Planet watching is exciting this month as Jupiter and Saturn draw closer to each other for December’s great conjunction. Start watching them evenings just east of Sagittarius. Each planet is moving toward Capricornus. Jupiter is moving eastward faster than Saturn and will catch up to it a few days before the end of the year for the closest conjunction the two objects have had in almost four centuries. The moon will pass by the planets on the 22nd and 23rd. Also out there, between Jupiter and Saturn, is Pluto.
Mars is moving from between the fish in Pisces to alongside the southern fish. It’s at opposition on the 14th 0.42 astronomical units from Earth. That means it’s 42% of the distance from us as we are from the sun on average. Besides being closest to Earth at opposition, it’s opposite the sun. So when the sun sets, the red planet rises and stays up all night until the sun comes up again. It’s a great time to view Mars. If you can’t see Mars that night, don’t worry. The view will be almost as good all this month.
Venus starts the month in Leo and will have a conjunction just 0.1° from Regulus on the 2nd. The best viewing for this is going to be from about 50° to 90° east longitude. Viewers in western Asia and the western part of the Indian Ocean will get a splendid view of Venus one-fifth of a moon width from the bluish double star 79 light years away. Look eastward in the morning. Everyone who’s not in that region will see Venus a little farther from the star before or after the close call.
The moon passes by Venus on the 13th.
Mercury is an evening object in October. For northern hemisphere observers, it’s barely above the horizon in the west. Viewers near the equator and south of it will get a better view this month. The planet’s at greatest elongation 25.8° east of the sun on the 1st. From about 30° south, the planet sets about two hours after the sun on that date. A very thin crescent moon will be right of Mercury on the 17th.
There are two full moons this month. The first is on the 1st. People in cultures that celebrate Halloween will delight in the fact that the second is on the 31st. The phases between them are first quarter on the 9th, new on the 16th, and last quarter on the 23rd.

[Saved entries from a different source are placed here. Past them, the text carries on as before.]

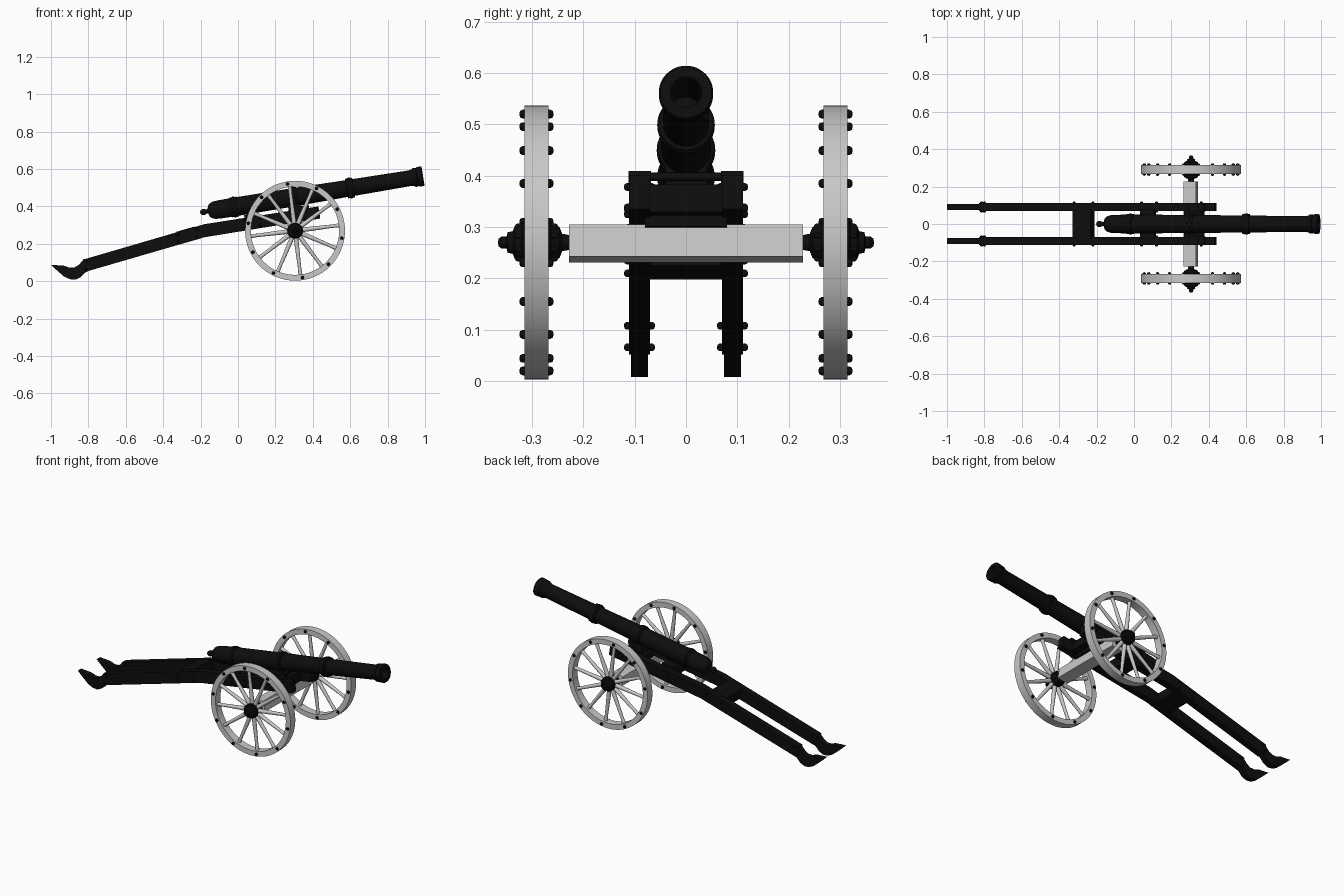
import bpy, bmesh, math
from mathutils import Matrix, Vector

if "Cube" in bpy.data.objects:
    bpy.data.objects.remove(bpy.data.objects["Cube"])


def material(name, value):
    m = bpy.data.materials.new(name)
    m.diffuse_color = (value, value, value, 1)
    m.use_nodes = True
    m.node_tree.nodes["Principled BSDF"].inputs["Base Color"].default_value = m.diffuse_color
    return m


BLACK = material("black_iron", 0.004)
GREY = material("light_grey", 0.58)


def finish(name, bm, mat, smooth=True):
    bmesh.ops.recalc_face_normals(bm, faces=bm.faces)
    me = bpy.data.meshes.new(name)
    bm.to_mesh(me)
    bm.free()
    me.materials.append(mat)
    ob = bpy.data.objects.new(name, me)
    bpy.context.collection.objects.link(ob)
    if smooth:
        bpy.ops.object.select_all(action='DESELECT')
        ob.select_set(True)
        bpy.context.view_layer.objects.active = ob
        bpy.ops.object.shade_smooth_by_angle(angle=math.radians(35))
    return ob


def frame(origin, axis):
    """Matrix placing local +z along axis at origin."""
    return Matrix.Translation(origin) @ Vector(axis).to_track_quat('Z', 'Y').to_matrix().to_4x4()


def lathe(bm, profile, mat, n=40, closed=False):
    """Revolve (radius, height) points round local z."""
    rings = []
    for r, h in profile:
        if r == 0:
            rings.append([bm.verts.new(mat @ Vector((0, 0, h)))] * n)
        else:
            rings.append([bm.verts.new(mat @ Vector((r * math.cos(a), r * math.sin(a), h)))
                          for a in (2 * math.pi * i / n for i in range(n))])
    pairs = list(zip(rings, rings[1:])) + ([(rings[-1], rings[0])] if closed else [])
    for a, b in pairs:
        for i in range(n):
            j = (i + 1) % n
            vs = list(dict.fromkeys((a[i], a[j], b[j], b[i])))
            if len(vs) > 2:
                bm.faces.new(vs)


def bolt(bm, pos, axis, r=0.009, h=0.01):
    lathe(bm, [(r, -0.004), (r, h * 0.4), (r * 0.7, h * 0.85), (0, h)], frame(pos, axis), 10)


def prism(bm, pts, y0, y1):
    """Extrude an x-z outline along y."""
    f = bm.faces.new([bm.verts.new((x, y0, z)) for x, z in pts])
    g = bmesh.ops.extrude_face_region(bm, geom=[f])
    bmesh.ops.translate(bm, vec=(0, y1 - y0, 0),
                        verts=[v for v in g["geom"] if isinstance(v, bmesh.types.BMVert)])


def box(bm, centre, size, tilt=0):
    m = (Matrix.Translation(centre) @ Matrix.Rotation(-math.radians(tilt), 4, 'Y')
         @ Matrix.Diagonal((*size, 1)))
    bmesh.ops.create_cube(bm, size=1, matrix=m)


# Gun barrel: breech knob, reinforcing rings, flared muzzle and hollow bore
TILT = 9.3
DIR = Vector((math.cos(math.radians(TILT)), 0, math.sin(math.radians(TILT))))
bm = bmesh.new()
profile = [(0, -.018), (.011, -.014), (.017, -.003), (.016, .007), (.011, .016), (.012, .024),
           (.03, .03), (.041, .042), (.047, .06), (.049, .085), (.05, .15)]
for t, base, ring in ((.168, .05, .056), (.49, .049, .057), (.795, .045, .056)):
    profile += [(base, t - .02), (ring - .003, t - .019), (ring - .003, t - .008), (ring, t - .007),
                (ring, t + .007), (ring - .003, t + .008), (ring - .003, t + .019), (base, t + .02)]
profile += [(.042, 1.12), (.046, 1.135), (.051, 1.142), (.051, 1.155), (.048, 1.158), (.053, 1.166),
            (.053, 1.186), (.05, 1.19), (.03, 1.19), (.03, .95), (0, .95)]
lathe(bm, profile, frame((-.185, 0, .37), DIR), 48)
finish("gun_barrel", bm, BLACK)

# Split trails and curved spade feet
trail = [(.43, .40), (.44, .335), (.20, .297), (-.18, .235), (-.81, .052), (-.83, .115), (-.18, .305)]
spade = [(-.79, .06), (-.80, .122), (-.825, .118), (-.85, .088), (-.875, .073), (-.90, .072), (-.93, .083),
         (-1.0, .088), (-.965, .055), (-.93, .025), (-.90, .011), (-.87, .008), (-.84, .022), (-.82, .045)]
for side, s in (("left", 1), ("right", -1)):
    bm = bmesh.new()
    prism(bm, trail, s * .07, s * .111)
    finish(side + "_trail", bm, BLACK, False)
    bm = bmesh.new()
    prism(bm, spade, s * .074, s * .107)
    finish(side + "_spade", bm, BLACK)
    bm = bmesh.new()
    for x, z in ((-.80, .108), (-.815, .066), (-.32, .25), (-.32, .21), (-.22, .28), (-.22, .235),
                 (.04, .325), (.04, .285), (.12, .338), (.12, .298), (.36, .378), (.36, .335)):
        for y, d in ((.111, 1), (.07, -1)):
            bolt(bm, (x, s * y, z), (0, s * d, 0), .008)
    finish(side + "_trail_bolts", bm, BLACK)

# Cross pieces between the trails
for name, c, size, tilt in (("rear_transom", (-.27, 0, .245), (.1, .16, .07), 16),
                            ("middle_transom", (.075, 0, .325), (.075, .16, .07), TILT),
                            ("front_transom", (.335, 0, .35), (.075, .16, .055), TILT),
                            ("axle_saddle", (.305, 0, .318), (.07, .16, .045), TILT),
                            ("barrel_cradle", (.30, 0, .385), (.06, .08, .06), TILT),
                            ("breech_rest", (.075, 0, .362), (.06, .06, .03), TILT)):
    bm = bmesh.new()
    box(bm, c, size, tilt)
    finish(name, bm, BLACK, False)

# Trunnion bar and its brackets
bm = bmesh.new()
lathe(bm, [(0, -.108), (.008, -.108), (.008, .108), (0, .108)], frame((.335, 0, .398), (0, 1, 0)), 16)
for s in (1, -1):
    box(bm, (.335, s * .09, .39), (.09, .044, .024), TILT)
finish("trunnion_bar", bm, BLACK)

# Axle beam and axle ends
bm = bmesh.new()
box(bm, (.303, 0, .268), (.067, .455, .063), TILT + 1)
finish("axle_beam", bm, GREY, False)

# Wheels
C = Vector((.305, 0, .27))
for side, s in (("left", 1), ("right", -1)):
    mid = C + Vector((0, s * .291, 0))
    out = (0, s, 0)
    m = frame(mid, out)
    bm = bmesh.new()
    lathe(bm, [(.267, -.0235), (.267, .0235), (.236, .0235), (.236, -.0235)], m, 64, True)
    finish(side + "_wheel_rim", bm, GREY)

    bm = bmesh.new()
    for i in range(12):
        a = math.radians(7 + 30 * i)
        d = Vector((math.cos(a), 0, math.sin(a)))
        lathe(bm, [(.012, .025), (.012, .07), (.009, .2), (.011, .24)], frame(mid, d), 12)
    finish(side + "_wheel_spokes", bm, GREY)

    bm = bmesh.new()
    lathe(bm, [(0, -.066), (.014, -.066), (.017, -.05), (.03, -.045), (.036, -.03), (.042, -.026),
               (.042, .026), (.036, .03), (.033, .042), (.022, .046), (.02, .056), (.012, .058),
               (.012, .068), (.007, .074), (0, .075)], m, 32)
    for i in range(8):
        a = math.radians(22.5 + 45 * i)
        p = mid + Vector((math.cos(a), 0, math.sin(a))) * .034
        for d in (1, -1):
            bolt(bm, p + Vector((0, s * d * .032, 0)), (0, s * d, 0), .006)
    finish(side + "_wheel_hub", bm, BLACK)

    bm = bmesh.new()
    for i in range(10):
        a = math.radians(27 + 36 * i)
        p = mid + Vector((math.cos(a), 0, math.sin(a))) * .253
        for d in (1, -1):
            bolt(bm, p + Vector((0, s * d * .0235, 0)), (0, s * d, 0), .009)
    finish(side + "_rim_bolts", bm, BLACK)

In addition to a second full moon, October has a second planet at opposition. Viewing that one won’t be as good as for Mars though. Uranus reaches opposition on the 31st. Since it’s just 3° north of the full moon, don’t expect to see this dim planet. At its brightest, Uranus is barely visible with the naked eye. You must have a dark sky and good eyesight to see it. Binoculars will help and, of course, a telescope is better. But for this opposition of Uranus, even if you find it in a telescope, the best view is a week before or after opposition. It’s about 18.8 astronomical units from us.
The moon is at apogee on the 3rd at 406,300 km or 252,500 miles. It’s at perigee on the 16th at 356,900 km or 221,800 miles. And it’s at apogee again on the 31st at 406,500 km or 252,600 miles.
The moon crosses the equator going north on the 2nd, reaches northern lunistice on the 9th, goes south of the equator on the 15th, reaches southern lunistice on the 22nd, and goes north of the equator again on the 29th.
Venus is at perihelion on the 30th. It’s about 0.7 earth-sun distances from the sun.